The union branch committee called on the university to “state publicly and unequivocally that intimidatory, sexist behaviour and bullying are unacceptable and will not be tolerated”.

The university said in a statement: “We do not accept any form of prejudice or discrimination at Durham University. We condemn any incidents of racism, harassment and bullying in the strongest possible terms and will take action in line with our published policies.”

A spokeswoman said everyone had the right to work and study in a safe and respectful environment, and that all staff and students were expected to follow the university’s regulations on conduct and values on behaviour.

She said colleagues would be supported when they raised concerns of potential misconduct. The complaints against Adeyeye were being “fully and fairly addressed in line with our published policies and procedures”, she said, and that the process had “not yet concluded but we have and will continue to follow appropriate due process”.

A disciplinary investigation last month upheld several complaints against Adeyeye, including some of possible misconduct or gross misconduct...

https://www.theguardian.com/education/2021/aug/05/durham-university-failing-on-bullying-former-staff-say

Damning report reveals details of bullying at helm of Imperial College

Britain’s highest-paid university chief and another senior executive created a culture of favouritism and exclusion at Imperial College, according to damning details of a report released after she had attempted to suppress its publication.

Imperial’s president, Alice Gast, last year apologised after an independent report found that she and the college’s chief financial officer had bullied members of staff.
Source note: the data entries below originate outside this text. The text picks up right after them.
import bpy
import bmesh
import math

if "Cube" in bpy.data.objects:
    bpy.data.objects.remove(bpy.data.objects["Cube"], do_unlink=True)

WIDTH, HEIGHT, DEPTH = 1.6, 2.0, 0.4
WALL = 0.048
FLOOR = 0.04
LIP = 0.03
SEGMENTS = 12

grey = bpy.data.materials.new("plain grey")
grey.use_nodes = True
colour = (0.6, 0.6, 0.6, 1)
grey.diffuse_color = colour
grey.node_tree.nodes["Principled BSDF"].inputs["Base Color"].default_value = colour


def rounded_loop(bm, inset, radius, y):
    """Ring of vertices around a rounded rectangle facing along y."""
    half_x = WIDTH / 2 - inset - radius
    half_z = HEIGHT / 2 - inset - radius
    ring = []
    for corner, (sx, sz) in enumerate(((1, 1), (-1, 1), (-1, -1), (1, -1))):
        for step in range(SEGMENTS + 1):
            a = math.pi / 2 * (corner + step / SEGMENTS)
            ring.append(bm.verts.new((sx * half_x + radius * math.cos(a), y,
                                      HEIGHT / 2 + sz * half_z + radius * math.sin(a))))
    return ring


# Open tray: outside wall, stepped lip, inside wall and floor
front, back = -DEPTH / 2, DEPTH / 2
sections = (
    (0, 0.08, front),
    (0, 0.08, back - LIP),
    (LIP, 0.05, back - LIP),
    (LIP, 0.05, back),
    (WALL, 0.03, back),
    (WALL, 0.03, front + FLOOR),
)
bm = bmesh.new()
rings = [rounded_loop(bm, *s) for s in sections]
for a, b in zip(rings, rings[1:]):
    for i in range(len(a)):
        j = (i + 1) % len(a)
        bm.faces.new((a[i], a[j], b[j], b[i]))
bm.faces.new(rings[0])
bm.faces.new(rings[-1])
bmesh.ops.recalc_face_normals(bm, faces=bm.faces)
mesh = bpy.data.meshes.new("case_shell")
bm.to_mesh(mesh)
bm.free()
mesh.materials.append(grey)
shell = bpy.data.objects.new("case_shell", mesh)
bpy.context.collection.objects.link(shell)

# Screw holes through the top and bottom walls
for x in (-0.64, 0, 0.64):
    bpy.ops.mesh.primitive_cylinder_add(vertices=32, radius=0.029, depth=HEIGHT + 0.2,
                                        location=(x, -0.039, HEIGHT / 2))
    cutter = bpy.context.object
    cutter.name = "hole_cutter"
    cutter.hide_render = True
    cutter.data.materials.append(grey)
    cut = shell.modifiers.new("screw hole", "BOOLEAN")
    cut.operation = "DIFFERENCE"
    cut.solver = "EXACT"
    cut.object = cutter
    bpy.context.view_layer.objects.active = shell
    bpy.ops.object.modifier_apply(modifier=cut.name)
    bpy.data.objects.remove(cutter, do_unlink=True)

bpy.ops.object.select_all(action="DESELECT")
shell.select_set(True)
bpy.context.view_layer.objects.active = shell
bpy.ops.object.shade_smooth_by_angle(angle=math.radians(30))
However, they have resisted calls by student and academic representatives to resign, while she attempted to block the report’s release under freedom of information.

But redacted details were published on Thursday after the Information Commissioner’s Office (ICO) rejected Gast’s arguments against the release and disagreed with her attempts to downplay the findings against her as “relatively minor”.

They include accounts of Gast and Muir Sanderson’s behaviour and its impact on victims who were bullied in 2019 and 2020. Jane McNeill QC, who carried out the investigation, said some witnesses had expressed a fear of retaliation.

McNeill found that Gast and Sanderson had “created or contributed to a culture which involves and tolerates favouritism, exclusion, the making of disparaging comments about others and at times a lack of respect for others”.

Referring to Gast and Sanderson by their initials, the report goes on to state: “In relation to both AG and MS, several witnesses described a culture of favouritism: you are ‘in or out’; ‘the favourite child’; ‘a hero or zero’; or in the ‘in gang or out gang’. One witness said that there were a lot of employees at any one time ‘in the rubbish pot’.”

McNeill’s report found that Gast had bullied a colleague, which she has apologised for, but that her treatment of some others did not amount to bullying. Sanderson has apologised for bullying two colleagues. The report found he had bullied one person and said it made no finding that he had bullied others.

Barry Jones, the London regional official for the University College Union, said: “It is shameful that President Alice Gast and CFO Muir Sanderson still remain in post after being found to have bullied staff and treated them with such disrespect. UCU members report an endemic culture of bullying at Imperial, a culture which hits marginalised staff the hardest.”

Imperial
 is subject to an investigation by the universities watchdog, the Office for Students, over the bullying allegations. It was announced last year that Gast – the highest-paid university chief among the elite Russell Group – is to step down from her £554,000 role when her contract expires this year.

Sanderson’s behaviour to one victim was described as “aggressive and intimidating”. She was undermined and spoken to in a condescending and offensive way, with “stark examples” such as being addresses as “young lady” and being told to “watch her tone”...

https://www.theguardian.com/education/2022/feb/03/damning-report-reveals-details-of-bullying-at-helm-of-imperial-college